- Exercise objective: Scan the entries for the word "name" and return every line that has it.

- Task data:
··········
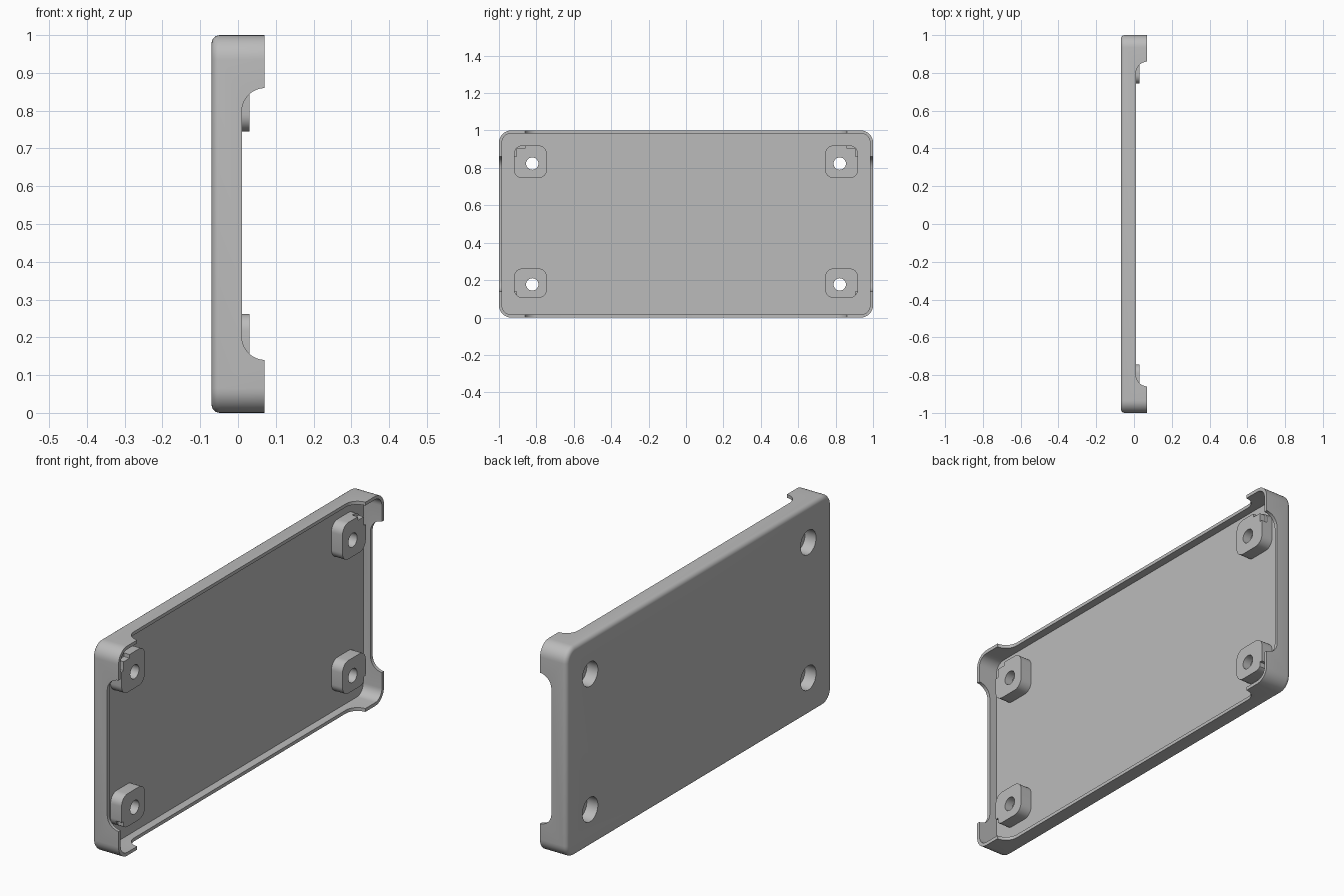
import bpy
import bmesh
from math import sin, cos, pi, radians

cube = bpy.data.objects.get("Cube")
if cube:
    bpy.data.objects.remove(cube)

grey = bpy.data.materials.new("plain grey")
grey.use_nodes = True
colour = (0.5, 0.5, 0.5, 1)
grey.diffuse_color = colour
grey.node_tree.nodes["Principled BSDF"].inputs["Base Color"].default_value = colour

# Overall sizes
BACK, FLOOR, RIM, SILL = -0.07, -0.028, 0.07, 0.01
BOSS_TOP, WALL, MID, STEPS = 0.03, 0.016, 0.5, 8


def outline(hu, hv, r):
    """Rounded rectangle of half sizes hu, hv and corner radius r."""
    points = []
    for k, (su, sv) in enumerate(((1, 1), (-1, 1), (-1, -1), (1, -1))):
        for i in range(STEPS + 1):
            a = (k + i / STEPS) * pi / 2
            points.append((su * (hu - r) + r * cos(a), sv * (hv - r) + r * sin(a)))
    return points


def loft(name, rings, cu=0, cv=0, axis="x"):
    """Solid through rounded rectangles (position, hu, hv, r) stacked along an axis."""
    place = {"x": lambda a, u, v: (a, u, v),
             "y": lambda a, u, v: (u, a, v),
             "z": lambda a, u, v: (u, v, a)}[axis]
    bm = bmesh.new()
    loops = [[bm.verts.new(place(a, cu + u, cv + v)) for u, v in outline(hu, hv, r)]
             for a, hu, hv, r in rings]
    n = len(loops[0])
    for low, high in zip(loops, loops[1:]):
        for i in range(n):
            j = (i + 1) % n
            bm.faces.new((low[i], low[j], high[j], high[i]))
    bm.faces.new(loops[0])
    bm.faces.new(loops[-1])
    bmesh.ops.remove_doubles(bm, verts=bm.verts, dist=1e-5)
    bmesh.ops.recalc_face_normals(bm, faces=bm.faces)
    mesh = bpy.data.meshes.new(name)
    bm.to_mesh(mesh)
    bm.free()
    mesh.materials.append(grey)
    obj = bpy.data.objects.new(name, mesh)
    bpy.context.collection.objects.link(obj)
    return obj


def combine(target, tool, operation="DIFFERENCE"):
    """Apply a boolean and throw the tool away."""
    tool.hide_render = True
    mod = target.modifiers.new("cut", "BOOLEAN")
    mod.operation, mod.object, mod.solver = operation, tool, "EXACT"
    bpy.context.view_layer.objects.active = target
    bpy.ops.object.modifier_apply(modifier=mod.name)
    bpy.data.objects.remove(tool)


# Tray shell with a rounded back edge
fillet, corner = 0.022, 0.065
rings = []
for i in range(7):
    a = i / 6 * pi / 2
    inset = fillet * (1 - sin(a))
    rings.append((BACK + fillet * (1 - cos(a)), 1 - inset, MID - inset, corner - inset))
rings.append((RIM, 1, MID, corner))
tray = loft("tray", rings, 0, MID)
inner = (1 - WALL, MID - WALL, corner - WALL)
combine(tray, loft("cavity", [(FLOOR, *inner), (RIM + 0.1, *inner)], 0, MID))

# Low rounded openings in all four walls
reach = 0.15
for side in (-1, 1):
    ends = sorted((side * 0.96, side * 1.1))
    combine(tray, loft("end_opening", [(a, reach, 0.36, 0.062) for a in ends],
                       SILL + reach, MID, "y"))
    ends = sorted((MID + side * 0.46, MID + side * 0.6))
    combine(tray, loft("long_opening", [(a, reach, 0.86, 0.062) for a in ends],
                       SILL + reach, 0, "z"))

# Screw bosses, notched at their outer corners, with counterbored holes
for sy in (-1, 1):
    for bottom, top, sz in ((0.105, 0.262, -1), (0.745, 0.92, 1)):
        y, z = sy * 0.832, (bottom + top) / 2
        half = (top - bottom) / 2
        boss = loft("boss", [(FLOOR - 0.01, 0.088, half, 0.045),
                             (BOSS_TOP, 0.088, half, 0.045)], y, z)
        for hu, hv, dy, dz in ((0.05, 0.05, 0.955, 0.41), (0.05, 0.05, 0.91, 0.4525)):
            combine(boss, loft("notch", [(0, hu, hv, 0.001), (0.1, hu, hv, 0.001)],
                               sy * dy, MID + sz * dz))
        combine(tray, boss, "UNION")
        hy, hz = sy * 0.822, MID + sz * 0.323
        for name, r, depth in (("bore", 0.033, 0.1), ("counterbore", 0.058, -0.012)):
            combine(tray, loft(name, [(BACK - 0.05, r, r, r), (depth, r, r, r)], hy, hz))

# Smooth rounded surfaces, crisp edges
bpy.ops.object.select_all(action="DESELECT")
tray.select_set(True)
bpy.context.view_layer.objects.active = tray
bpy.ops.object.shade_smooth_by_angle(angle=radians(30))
··········
- Result of this exercise:
def loft(name, rings, cu=0, cv=0, axis="x"):
    mesh = bpy.data.meshes.new(name)
    obj = bpy.data.objects.new(name, mesh)
    bpy.ops.object.modifier_apply(modifier=mod.name)
        for name, r, depth in (("bore", 0.033, 0.1), ("counterbore", 0.058, -0.012)):
            combine(tray, loft(name, [(BACK - 0.05, r, r, r), (depth, r, r, r)], hy, hz))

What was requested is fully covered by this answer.